Dataset records section start

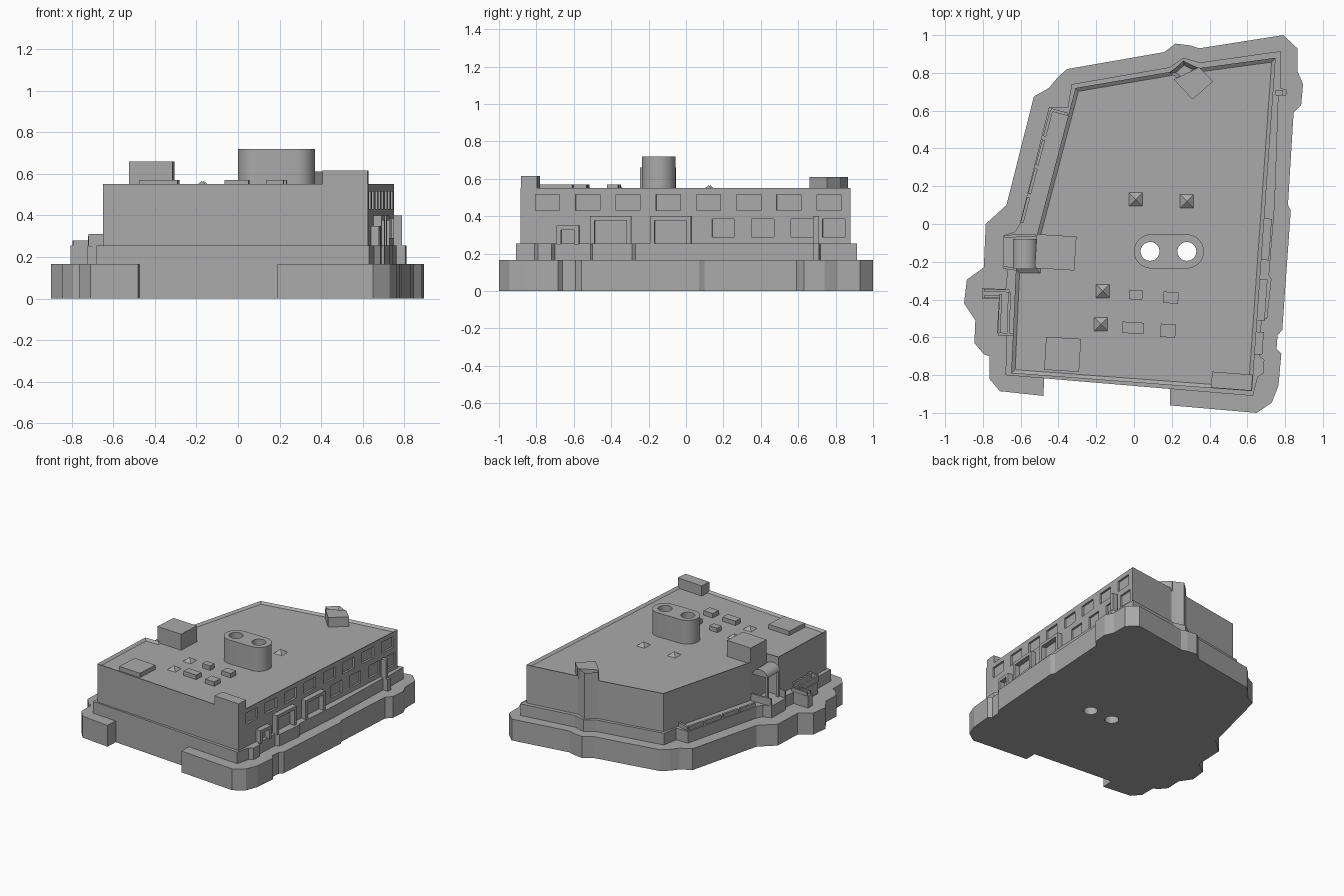
import bpy, bmesh, math
from mathutils import Matrix, Vector

if "Cube" in bpy.data.objects:
    bpy.data.objects.remove(bpy.data.objects["Cube"], do_unlink=True)

grey = bpy.data.materials.new("grey")
grey.use_nodes = True
grey.diffuse_color = (0.4, 0.4, 0.4, 1)
grey.node_tree.nodes["Principled BSDF"].inputs["Base Color"].default_value = grey.diffuse_color


def finish(name, bm):
    bmesh.ops.recalc_face_normals(bm, faces=bm.faces)
    mesh = bpy.data.meshes.new(name)
    bm.to_mesh(mesh)
    bm.free()
    mesh.materials.append(grey)
    ob = bpy.data.objects.new(name, mesh)
    bpy.context.collection.objects.link(ob)
    return ob


def prism(name, outline, low, high, rim=0, sink=0):
    """Extrude an outline upwards, with an optional sunken top."""
    bm = bmesh.new()
    face = bm.faces.new([bm.verts.new((x, y, low)) for x, y in outline])
    out = bmesh.ops.extrude_face_region(bm, geom=[face])["geom"]
    bmesh.ops.translate(bm, vec=(0, 0, high - low),
                        verts=[g for g in out if isinstance(g, bmesh.types.BMVert)])
    bmesh.ops.recalc_face_normals(bm, faces=bm.faces)
    if rim:
        top = [f for f in bm.faces if f.normal.z > 0.9]
        bmesh.ops.inset_region(bm, faces=top, thickness=rim, use_even_offset=True)
        bmesh.ops.translate(bm, vec=(0, 0, -sink), verts=top[0].verts)
    return finish(name, bm)


def add_box(bm, x, y, w, d, low, high, turn=0):
    m = (Matrix.Translation((x, y, (low + high) / 2)) @ Matrix.Rotation(turn, 4, 'Z')
         @ Matrix.Diagonal((w, d, high - low, 1)))
    bmesh.ops.create_cube(bm, size=1, matrix=m)


def box(name, *args):
    bm = bmesh.new()
    add_box(bm, *args)
    return finish(name, bm)


def low_wall(name, a, b, low, high, thick=0.016):
    a, b = Vector(a), Vector(b)
    mid, d = (a + b) / 2, b - a
    return box(name, mid.x, mid.y, d.length, thick, low, high, math.atan2(d.y, d.x))


def cut(ob, cutter):
    mod = ob.modifiers.new("cut", 'BOOLEAN')
    mod.operation, mod.object, mod.solver = 'DIFFERENCE', cutter, 'EXACT'


def helper(ob):
    ob.hide_render = True
    ob.hide_viewport = True
    return ob


# Ground slab with a notched front
slab = prism("ground_slab", [
    (.79, 1), (.865, .93), (.865, .81), (.895, .74), (.885, .63), (.845, .59), (.815, .1),
    (.83, .07), (.785, -.56), (.76, -.59), (.755, -.66), (.78, -.685), (.765, -.855),
    (.73, -.945), (.65, -1), (.19, -.96), (.19, -.87), (-.475, -.815), (-.48, -.91),
    (-.71, -.885), (-.765, -.82), (-.765, -.7), (-.795, -.69), (-.845, -.63), (-.84, -.51),
    (-.9, -.42), (-.885, -.295), (-.795, -.23), (-.785, 0), (-.675, .1), (-.53, .675),
    (-.45, .72), (-.405, .775), (-.355, .82), (.16, .91), (.22, .955), (.3, .945),
    (.345, .93)], 0, .165)

# Plinth with terrace on the right-hand side
plinth = prism("plinth", [
    (.775, .915), (.775, .72), (.81, .71), (.805, .68), (.765, .68), (.745, .1), (.715, -.27),
    (.728, -.29), (.705, -.5), (.675, -.51), (.665, -.7), (.69, -.72), (.685, -.79),
    (.655, -.81), (.63, -.91), (-.68, -.8), (-.675, -.59), (-.725, -.575), (-.715, -.395),
    (-.805, -.395), (-.805, -.34), (-.68, -.345), (-.67, -.25), (-.695, -.225), (-.69, -.06),
    (-.63, -.04), (-.605, 0), (-.45, .62), (-.35, .62), (-.33, .74), (.19, .83), (.26, .88),
    (.35, .855)], .165, .255)

# Main block with sunken roof
block = prism("main_block", [
    (.75, .88), (.625, -.885), (-.65, -.79), (-.625, -.24), (-.515, -.24), (-.515, -.06),
    (-.31, .72), (.19, .805), (.265, .86), (.345, .825)], .255, .55, .02, .014)

# Window recesses along the left wall
wall_a, wall_b = Vector((.625, -.885)), Vector((.75, .88))
wall_dir = (wall_b - wall_a).normalized()
wall_turn = math.atan2(wall_dir.y, wall_dir.x) - math.pi / 2


def on_wall(y):
    return wall_a + wall_dir * ((y - wall_a.y) / wall_dir.y)


bm = bmesh.new()
for i in range(8):
    p = on_wall(-.74 + i * .215)
    add_box(bm, p.x, p.y, .03, .13, .43, .515, wall_turn)
for y in (.2, .41, .62, .79):
    p = on_wall(y)
    add_box(bm, p.x, p.y, .03, .12, .29, .385, wall_turn)
cut(block, helper(finish("window_cutter", bm)))

# Projecting entrance frames on the left wall
for y, width, top in ((-.4, .22, .4), (-.08, .22, .4), (-.63, .12, .35)):
    p = on_wall(y)
    bm = bmesh.new()
    for side in (-1, 1):
        q = p + wall_dir * side * (width / 2 - .012)
        add_box(bm, q.x, q.y, .08, .024, .25, top, wall_turn)
    add_box(bm, p.x, p.y, .08, width, top - .024, top, wall_turn)
    finish("entrance_frame", bm)
box("side_post", .768, .695, .04, .03, .165, .4)

# Roof tank: stadium section with two shafts
tank_outline = [(.185 + s * .095 + .09 * math.sin(a), -.145 + s * .09 * math.cos(a))
                for s in (1, -1)
                for a in [s * math.pi * k / 24 for k in range(25)]]
tank = prism("roof_tank", tank_outline, .53, .72)

bm = bmesh.new()
for x in (.085, .28):
    bmesh.ops.create_cone(bm, cap_ends=True, segments=32, radius1=.05, radius2=.05,
                          depth=2, matrix=Matrix.Translation((x, -.145, .4)))
shafts = helper(finish("shaft_cutter", bm))
for ob in (slab, plinth, block, tank):
    cut(ob, shafts)

# Roof housings
box("lift_housing", -.415, -.15, .21, .18, .25, .66, -.06)
box("front_roof_hatch", -.378, -.69, .185, .175, .53, .57, -.06)
box("corner_housing", .518, -.832, .215, .085, .53, .615, -.075)
stair = prism("stair_housing", [(.21, .765), (.345, .83), (.42, .755), (.31, .66)], .53, .61)
prism("stair_shaft", [(.19, .8), (.262, .865), (.34, .825), (.27, .74)], .25, .61, .02, .03)
for x, y, w, d in ((.01, -.375, .07, .05), (.195, -.39, .08, .06),
                   (-.005, -.55, .115, .06), (.18, -.565, .08, .07)):
    box("roof_unit", x, y, w, d, .53, .57, -.06)

# Pyramid skylights
for x, y in ((.01, .13), (.28, .12), (-.165, -.355), (-.175, -.53)):
    bm = bmesh.new()
    bmesh.ops.create_cone(bm, cap_ends=True, segments=4, radius1=.052, radius2=0, depth=.03,
                          matrix=Matrix.Translation((x, y, .55)) @ Matrix.Rotation(math.pi / 4, 4, 'Z'))
    finish("skylight", bm)

# Barrel canopy over the side entrance
bm = bmesh.new()
arc = [(-.578 + .063 * math.cos(math.pi * k / 16), .45 + .05 * math.sin(math.pi * k / 16))
       for k in range(17)]
face = bm.faces.new([bm.verts.new((x, -.235, z)) for x, z in arc])
out = bmesh.ops.extrude_face_region(bm, geom=[face])["geom"]
bmesh.ops.translate(bm, vec=(0, .155, 0), verts=[g for g in out if isinstance(g, bmesh.types.BMVert)])
canopy = finish("barrel_canopy", bm)
for y in (-.225, -.09):
    box("canopy_pier", -.63, y, .022, .022, .25, .455)

# Terrace parapet segments
start, end = Vector((-.595, .0)), Vector((-.435, .61))
for i in range(4):
    low_wall("terrace_parapet", start.lerp(end, i / 4 + .01), start.lerp(end, (i + 1) / 4 - .02), .25, .285)
low_wall("terrace_end_wall", (-.44, .605), (-.35, .58), .25, .285)

# Ramp walls at the front corner
for a, b, top in (((-.715, -.58), (-.705, -.37), .3), ((-.665, -.58), (-.66, -.36), .31),
                  ((-.72, -.582), (-.63, -.585), .31), ((-.795, -.385), (-.7, -.385), .28),
                  ((-.795, -.35), (-.66, -.355), .28), ((-.69, -.23), (-.62, -.24), .31),
                  ((-.685, -.065), (-.52, -.06), .31)):
    low_wall("ramp_wall", a, b, .25, top, .014)

for ob in (tank, canopy):
    bpy.ops.object.select_all(action='DESELECT')
    ob.select_set(True)
    bpy.context.view_layer.objects.active = ob
    bpy.ops.object.shade_smooth_by_angle(angle=math.radians(30))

Dataset records section end

- [Your task] Copy the lines of the data above exactly as written, beginning with the line containing "bpy.context.collection.objects.link(ob)" and ending with the line containing "faces=top, thickness=rim, use_even_offset=True)", and leave out all other lines.

- [Reply to the exercise]
    bpy.context.collection.objects.link(ob)
    return ob


def prism(name, outline, low, high, rim=0, sink=0):
    """Extrude an outline upwards, with an optional sunken top."""
    bm = bmesh.new()
    face = bm.faces.new([bm.verts.new((x, y, low)) for x, y in outline])
    out = bmesh.ops.extrude_face_region(bm, geom=[face])["geom"]
    bmesh.ops.translate(bm, vec=(0, 0, high - low),
                        verts=[g for g in out if isinstance(g, bmesh.types.BMVert)])
    bmesh.ops.recalc_face_normals(bm, faces=bm.faces)
    if rim:
        top = [f for f in bm.faces if f.normal.z > 0.9]
        bmesh.ops.inset_region(bm, faces=top, thickness=rim, use_even_offset=True)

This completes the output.